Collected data

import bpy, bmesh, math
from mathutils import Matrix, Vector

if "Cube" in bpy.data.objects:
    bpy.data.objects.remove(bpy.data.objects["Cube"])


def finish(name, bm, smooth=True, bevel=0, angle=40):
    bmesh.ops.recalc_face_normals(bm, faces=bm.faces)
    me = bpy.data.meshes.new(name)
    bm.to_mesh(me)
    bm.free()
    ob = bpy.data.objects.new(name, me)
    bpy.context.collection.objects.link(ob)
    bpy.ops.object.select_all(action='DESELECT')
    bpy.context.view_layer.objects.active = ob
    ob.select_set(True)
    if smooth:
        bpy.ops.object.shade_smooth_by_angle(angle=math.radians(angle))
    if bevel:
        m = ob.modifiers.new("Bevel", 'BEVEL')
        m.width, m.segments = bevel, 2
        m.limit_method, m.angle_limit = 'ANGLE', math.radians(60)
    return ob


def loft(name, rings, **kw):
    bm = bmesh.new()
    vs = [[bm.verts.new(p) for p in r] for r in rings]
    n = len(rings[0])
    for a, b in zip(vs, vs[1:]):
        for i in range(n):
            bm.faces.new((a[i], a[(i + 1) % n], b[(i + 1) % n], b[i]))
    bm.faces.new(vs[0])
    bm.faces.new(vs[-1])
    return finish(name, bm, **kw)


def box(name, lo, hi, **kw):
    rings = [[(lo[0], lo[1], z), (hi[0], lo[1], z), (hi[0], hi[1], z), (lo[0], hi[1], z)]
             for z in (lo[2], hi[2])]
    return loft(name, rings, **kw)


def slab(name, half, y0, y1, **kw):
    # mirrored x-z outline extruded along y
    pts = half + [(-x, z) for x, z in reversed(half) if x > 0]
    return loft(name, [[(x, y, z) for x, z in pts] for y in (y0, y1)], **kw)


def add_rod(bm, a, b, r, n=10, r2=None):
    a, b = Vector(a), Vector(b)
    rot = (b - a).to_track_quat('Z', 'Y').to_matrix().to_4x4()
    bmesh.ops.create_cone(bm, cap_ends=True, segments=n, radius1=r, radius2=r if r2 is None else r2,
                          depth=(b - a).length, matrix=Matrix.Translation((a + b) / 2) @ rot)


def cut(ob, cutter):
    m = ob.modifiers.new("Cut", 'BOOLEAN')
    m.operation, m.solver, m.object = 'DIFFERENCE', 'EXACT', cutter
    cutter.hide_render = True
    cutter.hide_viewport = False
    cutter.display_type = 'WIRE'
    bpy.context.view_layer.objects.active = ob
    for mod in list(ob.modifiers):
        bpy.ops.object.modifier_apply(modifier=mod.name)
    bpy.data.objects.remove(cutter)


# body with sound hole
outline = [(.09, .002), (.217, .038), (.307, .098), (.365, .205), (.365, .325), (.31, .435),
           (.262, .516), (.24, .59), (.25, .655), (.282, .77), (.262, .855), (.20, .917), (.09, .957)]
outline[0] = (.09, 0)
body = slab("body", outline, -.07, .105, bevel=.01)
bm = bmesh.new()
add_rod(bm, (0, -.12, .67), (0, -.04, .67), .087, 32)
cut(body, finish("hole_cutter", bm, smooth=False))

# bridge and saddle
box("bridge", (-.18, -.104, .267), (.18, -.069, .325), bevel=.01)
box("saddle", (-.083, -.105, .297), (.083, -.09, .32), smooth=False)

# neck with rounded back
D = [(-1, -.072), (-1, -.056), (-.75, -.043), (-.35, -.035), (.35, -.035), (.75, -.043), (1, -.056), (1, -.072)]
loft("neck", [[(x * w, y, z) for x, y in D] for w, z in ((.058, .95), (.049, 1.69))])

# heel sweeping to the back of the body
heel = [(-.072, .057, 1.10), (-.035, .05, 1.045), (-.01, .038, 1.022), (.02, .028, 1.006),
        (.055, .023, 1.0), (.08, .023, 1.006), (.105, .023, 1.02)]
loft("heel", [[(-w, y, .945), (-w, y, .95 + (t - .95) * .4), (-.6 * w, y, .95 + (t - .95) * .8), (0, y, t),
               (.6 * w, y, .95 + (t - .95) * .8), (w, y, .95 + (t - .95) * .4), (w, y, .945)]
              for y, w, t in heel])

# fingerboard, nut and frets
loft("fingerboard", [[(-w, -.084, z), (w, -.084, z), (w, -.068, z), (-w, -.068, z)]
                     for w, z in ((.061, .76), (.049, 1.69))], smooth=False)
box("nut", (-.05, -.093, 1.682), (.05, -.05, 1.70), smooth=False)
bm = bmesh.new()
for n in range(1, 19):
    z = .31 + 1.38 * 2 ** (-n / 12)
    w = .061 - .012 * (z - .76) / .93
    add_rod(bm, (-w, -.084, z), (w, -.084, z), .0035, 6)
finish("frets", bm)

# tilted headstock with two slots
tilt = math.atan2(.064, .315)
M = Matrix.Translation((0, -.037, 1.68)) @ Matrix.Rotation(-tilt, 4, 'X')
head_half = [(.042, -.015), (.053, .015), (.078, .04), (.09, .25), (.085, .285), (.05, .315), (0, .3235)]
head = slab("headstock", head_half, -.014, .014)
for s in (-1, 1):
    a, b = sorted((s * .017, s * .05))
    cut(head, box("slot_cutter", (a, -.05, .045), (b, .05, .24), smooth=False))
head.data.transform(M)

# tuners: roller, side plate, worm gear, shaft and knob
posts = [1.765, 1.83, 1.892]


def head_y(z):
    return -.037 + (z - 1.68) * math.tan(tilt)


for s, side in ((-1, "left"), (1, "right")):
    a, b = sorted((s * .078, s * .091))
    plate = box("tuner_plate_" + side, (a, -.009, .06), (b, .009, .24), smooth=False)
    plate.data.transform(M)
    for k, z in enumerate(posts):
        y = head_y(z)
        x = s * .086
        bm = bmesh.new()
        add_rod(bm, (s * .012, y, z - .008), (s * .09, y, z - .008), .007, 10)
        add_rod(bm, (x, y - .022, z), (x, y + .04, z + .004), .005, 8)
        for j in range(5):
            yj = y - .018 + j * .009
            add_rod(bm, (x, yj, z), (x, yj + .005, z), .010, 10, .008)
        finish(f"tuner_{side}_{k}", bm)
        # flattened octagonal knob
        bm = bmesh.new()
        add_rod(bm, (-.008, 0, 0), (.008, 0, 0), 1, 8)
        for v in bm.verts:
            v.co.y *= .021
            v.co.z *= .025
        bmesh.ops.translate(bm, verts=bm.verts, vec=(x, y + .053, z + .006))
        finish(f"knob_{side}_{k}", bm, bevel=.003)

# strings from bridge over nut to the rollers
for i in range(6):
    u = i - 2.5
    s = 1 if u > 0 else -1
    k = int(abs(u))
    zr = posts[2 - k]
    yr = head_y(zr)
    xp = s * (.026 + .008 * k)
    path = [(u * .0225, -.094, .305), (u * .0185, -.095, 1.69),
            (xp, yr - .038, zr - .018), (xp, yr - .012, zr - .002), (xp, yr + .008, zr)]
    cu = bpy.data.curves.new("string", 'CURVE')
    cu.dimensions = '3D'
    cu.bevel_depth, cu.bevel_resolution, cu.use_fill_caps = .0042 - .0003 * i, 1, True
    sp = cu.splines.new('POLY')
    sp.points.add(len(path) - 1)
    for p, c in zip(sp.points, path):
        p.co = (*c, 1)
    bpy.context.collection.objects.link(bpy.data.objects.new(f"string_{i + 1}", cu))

Exercise details =
Repeat the data in its entirety, word for word.

Result below =
import bpy, bmesh, math
from mathutils import Matrix, Vector

if "Cube" in bpy.data.objects:
    bpy.data.objects.remove(bpy.data.objects["Cube"])


def finish(name, bm, smooth=True, bevel=0, angle=40):
    bmesh.ops.recalc_face_normals(bm, faces=bm.faces)
    me = bpy.data.meshes.new(name)
    bm.to_mesh(me)
    bm.free()
    ob = bpy.data.objects.new(name, me)
    bpy.context.collection.objects.link(ob)
    bpy.ops.object.select_all(action='DESELECT')
    bpy.context.view_layer.objects.active = ob
    ob.select_set(True)
    if smooth:
        bpy.ops.object.shade_smooth_by_angle(angle=math.radians(angle))
    if bevel:
        m = ob.modifiers.new("Bevel", 'BEVEL')
        m.width, m.segments = bevel, 2
        m.limit_method, m.angle_limit = 'ANGLE', math.radians(60)
    return ob


def loft(name, rings, **kw):
    bm = bmesh.new()
    vs = [[bm.verts.new(p) for p in r] for r in rings]
    n = len(rings[0])
    for a, b in zip(vs, vs[1:]):
        for i in range(n):
            bm.faces.new((a[i], a[(i + 1) % n], b[(i + 1) % n], b[i]))
    bm.faces.new(vs[0])
    bm.faces.new(vs[-1])
    return finish(name, bm, **kw)


def box(name, lo, hi, **kw):
    rings = [[(lo[0], lo[1], z), (hi[0], lo[1], z), (hi[0], hi[1], z), (lo[0], hi[1], z)]
             for z in (lo[2], hi[2])]
    return loft(name, rings, **kw)


def slab(name, half, y0, y1, **kw):
    # mirrored x-z outline extruded along y
    pts = half + [(-x, z) for x, z in reversed(half) if x > 0]
    return loft(name, [[(x, y, z) for x, z in pts] for y in (y0, y1)], **kw)


def add_rod(bm, a, b, r, n=10, r2=None):
    a, b = Vector(a), Vector(b)
    rot = (b - a).to_track_quat('Z', 'Y').to_matrix().to_4x4()
    bmesh.ops.create_cone(bm, cap_ends=True, segments=n, radius1=r, radius2=r if r2 is None else r2,
                          depth=(b - a).length, matrix=Matrix.Translation((a + b) / 2) @ rot)


def cut(ob, cutter):
    m = ob.modifiers.new("Cut", 'BOOLEAN')
    m.operation, m.solver, m.object = 'DIFFERENCE', 'EXACT', cutter
    cutter.hide_render = True
    cutter.hide_viewport = False
    cutter.display_type = 'WIRE'
    bpy.context.view_layer.objects.active = ob
    for mod in list(ob.modifiers):
        bpy.ops.object.modifier_apply(modifier=mod.name)
    bpy.data.objects.remove(cutter)


# body with sound hole
outline = [(.09, .002), (.217, .038), (.307, .098), (.365, .205), (.365, .325), (.31, .435),
           (.262, .516), (.24, .59), (.25, .655), (.282, .77), (.262, .855), (.20, .917), (.09, .957)]
outline[0] = (.09, 0)
body = slab("body", outline, -.07, .105, bevel=.01)
bm = bmesh.new()
add_rod(bm, (0, -.12, .67), (0, -.04, .67), .087, 32)
cut(body, finish("hole_cutter", bm, smooth=False))

# bridge and saddle
box("bridge", (-.18, -.104, .267), (.18, -.069, .325), bevel=.01)
box("saddle", (-.083, -.105, .297), (.083, -.09, .32), smooth=False)

# neck with rounded back
D = [(-1, -.072), (-1, -.056), (-.75, -.043), (-.35, -.035), (.35, -.035), (.75, -.043), (1, -.056), (1, -.072)]
loft("neck", [[(x * w, y, z) for x, y in D] for w, z in ((.058, .95), (.049, 1.69))])

# heel sweeping to the back of the body
heel = [(-.072, .057, 1.10), (-.035, .05, 1.045), (-.01, .038, 1.022), (.02, .028, 1.006),
        (.055, .023, 1.0), (.08, .023, 1.006), (.105, .023, 1.02)]
loft("heel", [[(-w, y, .945), (-w, y, .95 + (t - .95) * .4), (-.6 * w, y, .95 + (t - .95) * .8), (0, y, t),
               (.6 * w, y, .95 + (t - .95) * .8), (w, y, .95 + (t - .95) * .4), (w, y, .945)]
              for y, w, t in heel])

# fingerboard, nut and frets
loft("fingerboard", [[(-w, -.084, z), (w, -.084, z), (w, -.068, z), (-w, -.068, z)]
                     for w, z in ((.061, .76), (.049, 1.69))], smooth=False)
box("nut", (-.05, -.093, 1.682), (.05, -.05, 1.70), smooth=False)
bm = bmesh.new()
for n in range(1, 19):
    z = .31 + 1.38 * 2 ** (-n / 12)
    w = .061 - .012 * (z - .76) / .93
    add_rod(bm, (-w, -.084, z), (w, -.084, z), .0035, 6)
finish("frets", bm)

# tilted headstock with two slots
tilt = math.atan2(.064, .315)
M = Matrix.Translation((0, -.037, 1.68)) @ Matrix.Rotation(-tilt, 4, 'X')
head_half = [(.042, -.015), (.053, .015), (.078, .04), (.09, .25), (.085, .285), (.05, .315), (0, .3235)]
head = slab("headstock", head_half, -.014, .014)
for s in (-1, 1):
    a, b = sorted((s * .017, s * .05))
    cut(head, box("slot_cutter", (a, -.05, .045), (b, .05, .24), smooth=False))
head.data.transform(M)

# tuners: roller, side plate, worm gear, shaft and knob
posts = [1.765, 1.83, 1.892]


def head_y(z):
    return -.037 + (z - 1.68) * math.tan(tilt)


for s, side in ((-1, "left"), (1, "right")):
    a, b = sorted((s * .078, s * .091))
    plate = box("tuner_plate_" + side, (a, -.009, .06), (b, .009, .24), smooth=False)
    plate.data.transform(M)
    for k, z in enumerate(posts):
        y = head_y(z)
        x = s * .086
        bm = bmesh.new()
        add_rod(bm, (s * .012, y, z - .008), (s * .09, y, z - .008), .007, 10)
        add_rod(bm, (x, y - .022, z), (x, y + .04, z + .004), .005, 8)
        for j in range(5):
            yj = y - .018 + j * .009
            add_rod(bm, (x, yj, z), (x, yj + .005, z), .010, 10, .008)
        finish(f"tuner_{side}_{k}", bm)
        # flattened octagonal knob
        bm = bmesh.new()
        add_rod(bm, (-.008, 0, 0), (.008, 0, 0), 1, 8)
        for v in bm.verts:
            v.co.y *= .021
            v.co.z *= .025
        bmesh.ops.translate(bm, verts=bm.verts, vec=(x, y + .053, z + .006))
        finish(f"knob_{side}_{k}", bm, bevel=.003)

# strings from bridge over nut to the rollers
for i in range(6):
    u = i - 2.5
    s = 1 if u > 0 else -1
    k = int(abs(u))
    zr = posts[2 - k]
    yr = head_y(zr)
    xp = s * (.026 + .008 * k)
    path = [(u * .0225, -.094, .305), (u * .0185, -.095, 1.69),
            (xp, yr - .038, zr - .018), (xp, yr - .012, zr - .002), (xp, yr + .008, zr)]
    cu = bpy.data.curves.new("string", 'CURVE')
    cu.dimensions = '3D'
    cu.bevel_depth, cu.bevel_resolution, cu.use_fill_caps = .0042 - .0003 * i, 1, True
    sp = cu.splines.new('POLY')
    sp.points.add(len(path) - 1)
    for p, c in zip(sp.points, path):
        p.co = (*c, 1)
    bpy.context.collection.objects.link(bpy.data.objects.new(f"string_{i + 1}", cu))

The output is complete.